In addition to advancing technological treatments, accumulating data investigating the utility of complementary and alternative therapies for Parkinson’s disease as part of an integrative strategy are emerging. For example, Toosizadeh et al. (2015) conducted a randomized, controlled, proof-of-concept trial evaluating the benefit of electro-acupuncture therapy in fifteen adults with idiopathic Parkinson’s disease (mean age 70.2 ± 7.3 years) and 44 healthy age-matched controls.
Subjects with Parkinson’s disease were randomized into two groups with a ratio of 2:1:1) 30-minute electro-acupuncture treatment (n=10) and 2) 30-minute sham treatment (n=5).2 The primary outcome measure was balance performance, as assessed by the ratio of medial-lateral center of gravity sway to anterior posterior sway and ankle-to-hip sway during eyes-open, eyes-closed, and eyes-open dual-tasks trials; subjective evaluations of pain were assessed using the visual analog scale and explored in secondary analyses.
Subjects in the electro-acupuncture group demonstrated improvement in balance performance with reductions in medial-lateral center of gravity sway to anterior posterior sway by 31% and significant reduction in rigidity by 48%; however, although visual analog scale scores decreased following treatment in the intervention group this change was not significant.2

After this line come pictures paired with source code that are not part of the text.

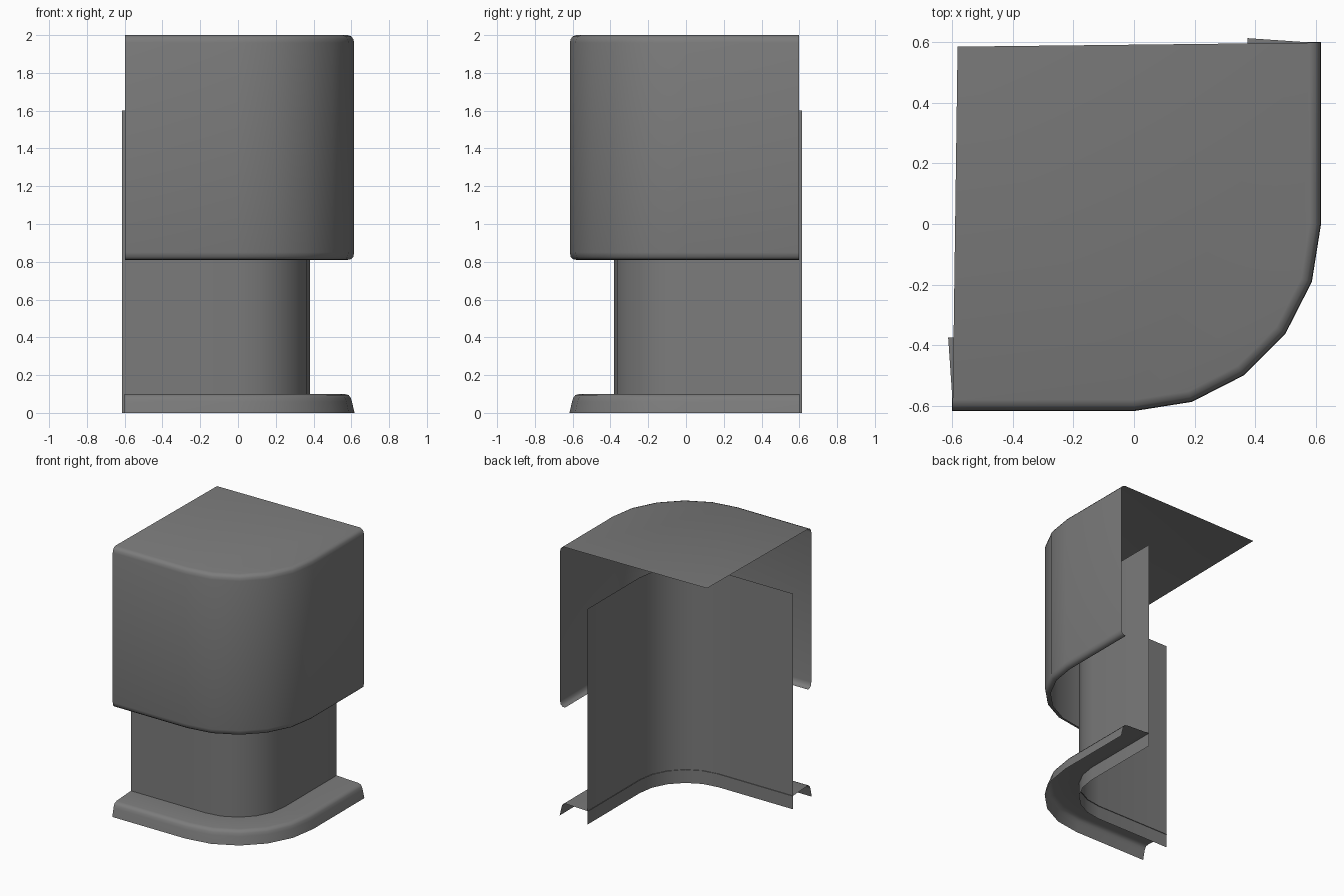
import bpy, bmesh, math

cube = bpy.data.objects.get("Cube")
if cube:
    bpy.data.objects.remove(cube, do_unlink=True)

# One plain grey for everything
grey = bpy.data.materials.new("plain grey")
grey.use_nodes = True
colour = (0.2, 0.2, 0.2, 1)
grey.diffuse_color = colour
grey.node_tree.nodes["Principled BSDF"].inputs["Base Color"].default_value = colour

ARC_SEGMENTS = 5


def corner_path(radius, end):
    """Straight front run, quarter turn, straight side run."""
    path = [(-end, -radius)]
    for i in range(ARC_SEGMENTS + 1):
        a = math.radians(90) * i / ARC_SEGMENTS
        path.append((radius * math.sin(a), -radius * math.cos(a)))
    path.append((radius, end))
    return path


def sweep(name, profile, roof_corner=None):
    """Sweep (radius, height, end) rows round the corner as an open sheet."""
    bm = bmesh.new()
    rows = [[bm.verts.new((x, y, z)) for x, y in corner_path(r, end)]
            for r, z, end in profile]
    for low, high in zip(rows, rows[1:]):
        for i in range(len(low) - 1):
            bm.faces.new((low[i], low[i + 1], high[i + 1], high[i]))
    if roof_corner:
        bm.faces.new(rows[-1] + [bm.verts.new(roof_corner)])
    mesh = bpy.data.meshes.new(name)
    bm.to_mesh(mesh)
    bm.free()
    mesh.materials.append(grey)
    obj = bpy.data.objects.new(name, mesh)
    bpy.context.collection.objects.link(obj)
    bpy.ops.object.select_all(action="DESELECT")
    obj.select_set(True)
    bpy.context.view_layer.objects.active = obj
    bpy.ops.object.shade_smooth_by_angle(angle=math.radians(40))
    return obj


# Overhanging upper shell with a curled lower lip, rounded rim and flat roof
sweep("upper_shell", [
    (0.575, 0.81, 0.598), (0.595, 0.812, 0.598), (0.61, 0.825, 0.598),
    (0.615, 0.85, 0.598), (0.615, 1.96, 0.598), (0.61, 1.98, 0.598),
    (0.6, 1.993, 0.598), (0.58, 2.0, 0.598),
], roof_corner=(-0.582, 0.585, 2.0))

# Recessed wall running up inside the shell
sweep("recessed_wall", [(0.38, 0, 0.613), (0.38, 1.6, 0.613)])

# Sloped skirting with a flat ledge meeting the wall
sweep("base_skirting", [
    (0.617, 0, 0.6), (0.603, 0.06, 0.6), (0.597, 0.08, 0.6),
    (0.586, 0.094, 0.6), (0.565, 0.1, 0.6), (0.375, 0.1, 0.613),
])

Abnormalities in pain processing in Parkinson’s patients may result from decreased basal ganglia dopamine production and neurotransmission. Evidence suggests that alternate pain mechanisms, independent of dopaminergic pathways may contribute to the experience of nociceptive and neuropathic pain, providing an avenue for novel treatment options and/or therapeutic strategies targeting this highly prevalent non-motor symptom among patients with Parkinson’s disease.
1. Dobrakowski PP, Machowska-Majchrzak AK, Labuz-Roszak B, Majchrzak KG, Kluczewska E, Pierzchala KB. MR-guided focused ultrasound: a new generation treatment of Parkinson’s disease, essential tremor and neuropathic pain. Interv Neuroradiol 2014;20(3):275-282.
2. Toosizadeh N, Lei H, Schwenk M et al. Does integrative medicine enhance balance in aging adults? Proof of concept for the benefit of electroacupuncture therapy in Parkinson’s disease. Gerontology 2015;61(1):3-14.
3. Zhu M, Li M, Ye D, Jiang W, Lei T, Shu K. Sensory symptoms in Parkinson’s disease: Clinical features, pathophysiology, and treatment. J Neurosci Res 2016;94(8):685-692.
4. Oazturk EA, Gundogdu I, Kocer B, Comoglu S, Cakci A. Chronic pain in Parkinson’s disease: Frequency, characteristics, independent factors, and relationship with health-related quality of life. J Back Musculoskelet Rehabil 2016.
5. Defazio G, Tinazzi M, Berardelli A. How pain arises in Parkinson’s disease? Eur J Neurol 2013;20(12):1517-1523.
6. Jeanmonod D MDMDeal. Study on incisionless transcranial MR-guided focused ultrasound treatment of Parkinson’s disease: safety accuracy and initial clinical outcomes. Washington: 2012.
7. Jeanmonod D MMMAeal. Surgical control of the human thalamocortical dysrhythmia: I. Central lateral thalamotomy in neurogenic pain. Thalamus & Related Systems 2001;(1):245-254.